Task objective:
Your response should be an exact reproduction of the data below, beginning at the line containing "(0.786, -0.161, MID +" and ending with the final line.

Provided data:
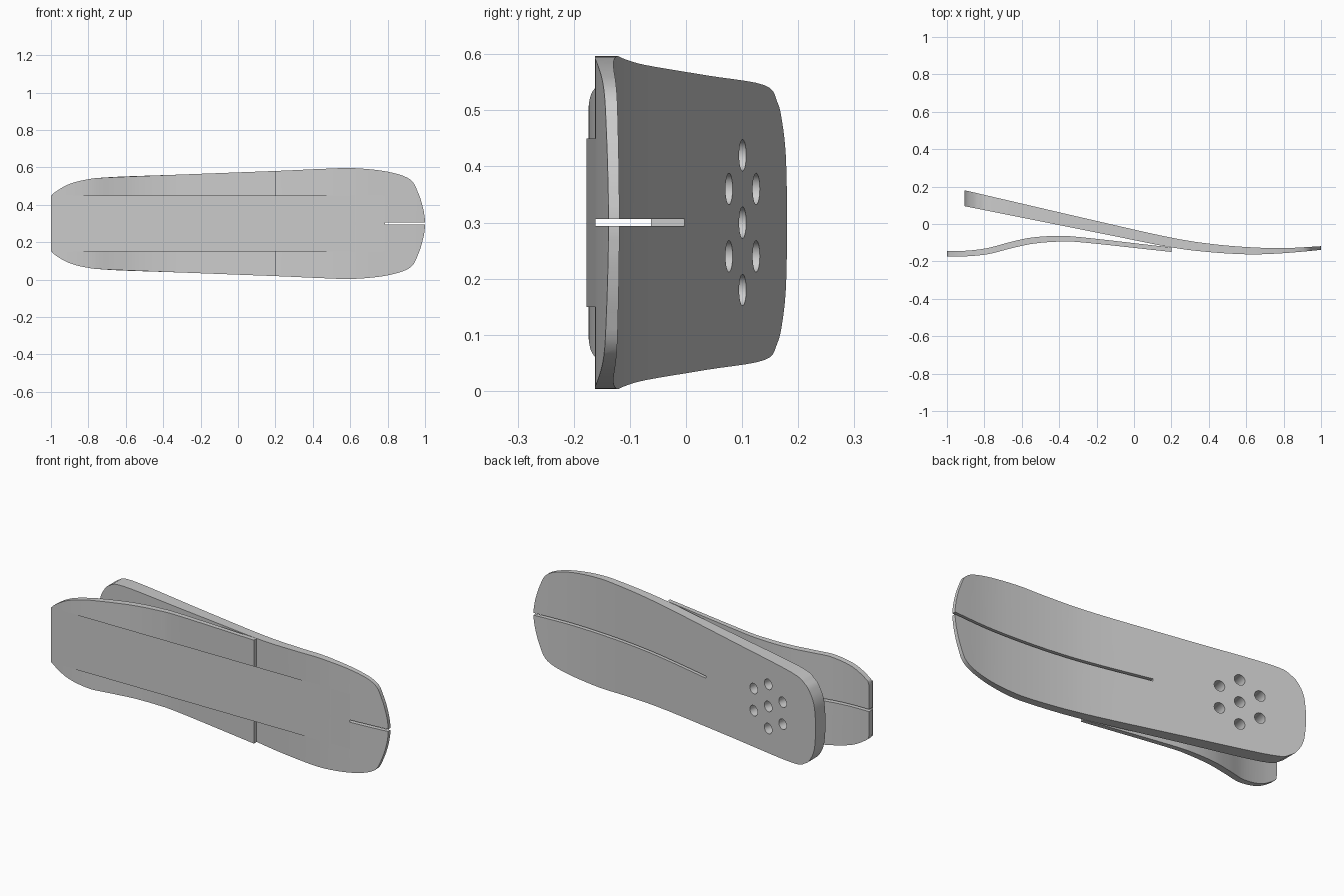
import bpy, bmesh, math
from mathutils import Matrix, Vector

cube = bpy.data.objects.get("Cube")
if cube:
    bpy.data.objects.remove(cube, do_unlink=True)

MID = 0.3  # height of the centre line

grey = bpy.data.materials.new("plain grey")
grey.use_nodes = True
colour = (0.6, 0.6, 0.6, 1)
grey.diffuse_color = colour
grey.node_tree.nodes["Principled BSDF"].inputs["Base Color"].default_value = colour


def smooth_path(pts, steps=6):
    """Catmull-Rom curve through 2D points."""
    p = [Vector(q) for q in pts]
    p = [2 * p[0] - p[1]] + p + [2 * p[-1] - p[-2]]
    out = []
    for a, b, c, d in zip(p, p[1:], p[2:], p[3:]):
        for i in range(steps):
            t = i / steps
            out.append(0.5 * (2 * b + (c - a) * t + (2 * a - 5 * b + 4 * c - d) * t ** 2
                              + (3 * b - a - 3 * c + d) * t ** 3))
    return out + [p[-2]]


def add_object(name, bm):
    bmesh.ops.recalc_face_normals(bm, faces=bm.faces)
    mesh = bpy.data.meshes.new(name)
    bm.to_mesh(mesh)
    bm.free()
    mesh.materials.append(grey)
    obj = bpy.data.objects.new(name, mesh)
    bpy.context.collection.objects.link(obj)
    return obj


def prism(name, corners, sweep):
    bm = bmesh.new()
    face = bm.faces.new([bm.verts.new(c) for c in corners])
    new = bmesh.ops.extrude_face_region(bm, geom=[face])["geom"]
    bmesh.ops.translate(bm, vec=sweep, verts=[v for v in new if isinstance(v, bmesh.types.BMVert)])
    return add_object(name, bm)


def cut(obj, tool, operation):
    """Apply a boolean and remove the helper."""
    tool.hide_render = True
    mod = obj.modifiers.new("cut", "BOOLEAN")
    mod.operation, mod.object, mod.solver = operation, tool, "EXACT"
    bpy.ops.object.select_all(action="DESELECT")
    bpy.context.view_layer.objects.active = obj
    obj.select_set(True)
    bpy.ops.object.modifier_apply(modifier=mod.name)
    bpy.data.objects.remove(tool, do_unlink=True)


def slot(obj, x0, x1):
    corners = [(x0, -1, MID - 0.006), (x1, -1, MID - 0.006),
               (x1, -1, MID + 0.006), (x0, -1, MID + 0.006)]
    cut(obj, prism("slot_cutter", corners, (0, 2, 0)), "DIFFERENCE")


def blade(name, back, front, half_outline):
    """Side profile swept across the width, trimmed to a mirrored outline."""
    side = smooth_path(back) + smooth_path(front)[::-1]
    obj = prism(name, [(x, y, -0.1) for x, y in side], (0, 0, 0.8))
    half = smooth_path(half_outline, 5)
    rim = [(x, -1, MID + w) for x, w in half]
    rim += [(x, -1, MID - w) for x, w in reversed(half) if w > 0.001]
    cut(obj, prism("outline_cutter", rim, (0, 2, 0)), "INTERSECT")
    return obj


# Long main blade
main = blade(
    "main_blade",
    [(-0.96, 0.192), (-0.9, 0.179), (-0.13, 0), (0.2, -0.073), (0.4, -0.105),
     (0.6, -0.123), (0.8, -0.129), (1.03, -0.117)],
    [(-0.96, 0.106), (-0.9, 0.094), (-0.13, -0.06), (0.2, -0.125), (0.4, -0.15),
     (0.6, -0.162), (0.75, -0.159), (0.9, -0.148), (1.03, -0.135)],
    [(-0.905, 0.04), (-0.895, 0.12), (-0.87, 0.175), (-0.83, 0.215), (-0.73, 0.245),
     (-0.3, 0.262), (0.2, 0.281), (0.45, 0.292), (0.62, 0.296), (0.8, 0.277),
     (0.92, 0.236), (0.965, 0.16), (0.99, 0.08), (1, 0.02)])
slot(main, -0.12, 1.2)

# Ring of bolt holes around a centre hole, square to the blade
slope = math.atan(0.22)
tilt = Matrix.Rotation(-slope, 4, "Z") @ Matrix.Rotation(math.pi / 2, 4, "X")
spots = [(0, 0)] + [(0.12 * math.sin(k * math.pi / 3), 0.12 * math.cos(k * math.pi / 3))
                    for k in range(6)]
drill = bmesh.new()
for dx, dz in spots:
    x = -0.565 + dx
    place = Matrix.Translation((x, 0.1 - 0.23 * dx, MID + dz))
    bmesh.ops.create_cone(drill, cap_ends=True, segments=32, radius1=0.028, radius2=0.028,
                          depth=0.4, matrix=place @ tilt)
cut(main, add_object("hole_cutter", drill), "DIFFERENCE")

# Shorter heel blade, split down the middle
heel = blade(
    "heel_blade",
    [(-1.03, -0.145), (-0.9, -0.143), (-0.78, -0.128), (-0.66, -0.096), (-0.55, -0.073),
     (-0.42, -0.064), (-0.28, -0.071), (0.205, -0.126)],
    [(-1.03, -0.174), (-0.9, -0.173), (-0.78, -0.161), (-0.66, -0.131), (-0.55, -0.107),
     (-0.42, -0.095), (-0.28, -0.098), (0.205, -0.15)],
    [(-1, 0.05), (-0.998, 0.14), (-0.975, 0.17), (-0.9, 0.212), (-0.8, 0.237),
     (-0.7, 0.246), (-0.3, 0.262), (0.2, 0.281)])
slot(heel, -1.2, 0.4)

# Flat sole sheet joining heel and toe
bm = bmesh.new()
bm.faces.new([bm.verts.new(c) for c in (
    (-1, -0.177, MID - 0.15), (0.786, -0.161, MID - 0.15),
    (0.786, -0.161, MID + 0.15), (-1, -0.177, MID + 0.15))])
sole = add_object("sole_sheet", bm)

# Smooth curved faces, crisp edges
for obj in (main, heel):
    bpy.ops.object.select_all(action="DESELECT")
    bpy.context.view_layer.objects.active = obj
    obj.select_set(True)
    bpy.ops.object.shade_smooth_by_angle(angle=math.radians(30))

Result of the exercise:
    (0.786, -0.161, MID + 0.15), (-1, -0.177, MID + 0.15))])
sole = add_object("sole_sheet", bm)

# Smooth curved faces, crisp edges
for obj in (main, heel):
    bpy.ops.object.select_all(action="DESELECT")
    bpy.context.view_layer.objects.active = obj
    obj.select_set(True)
    bpy.ops.object.shade_smooth_by_angle(angle=math.radians(30))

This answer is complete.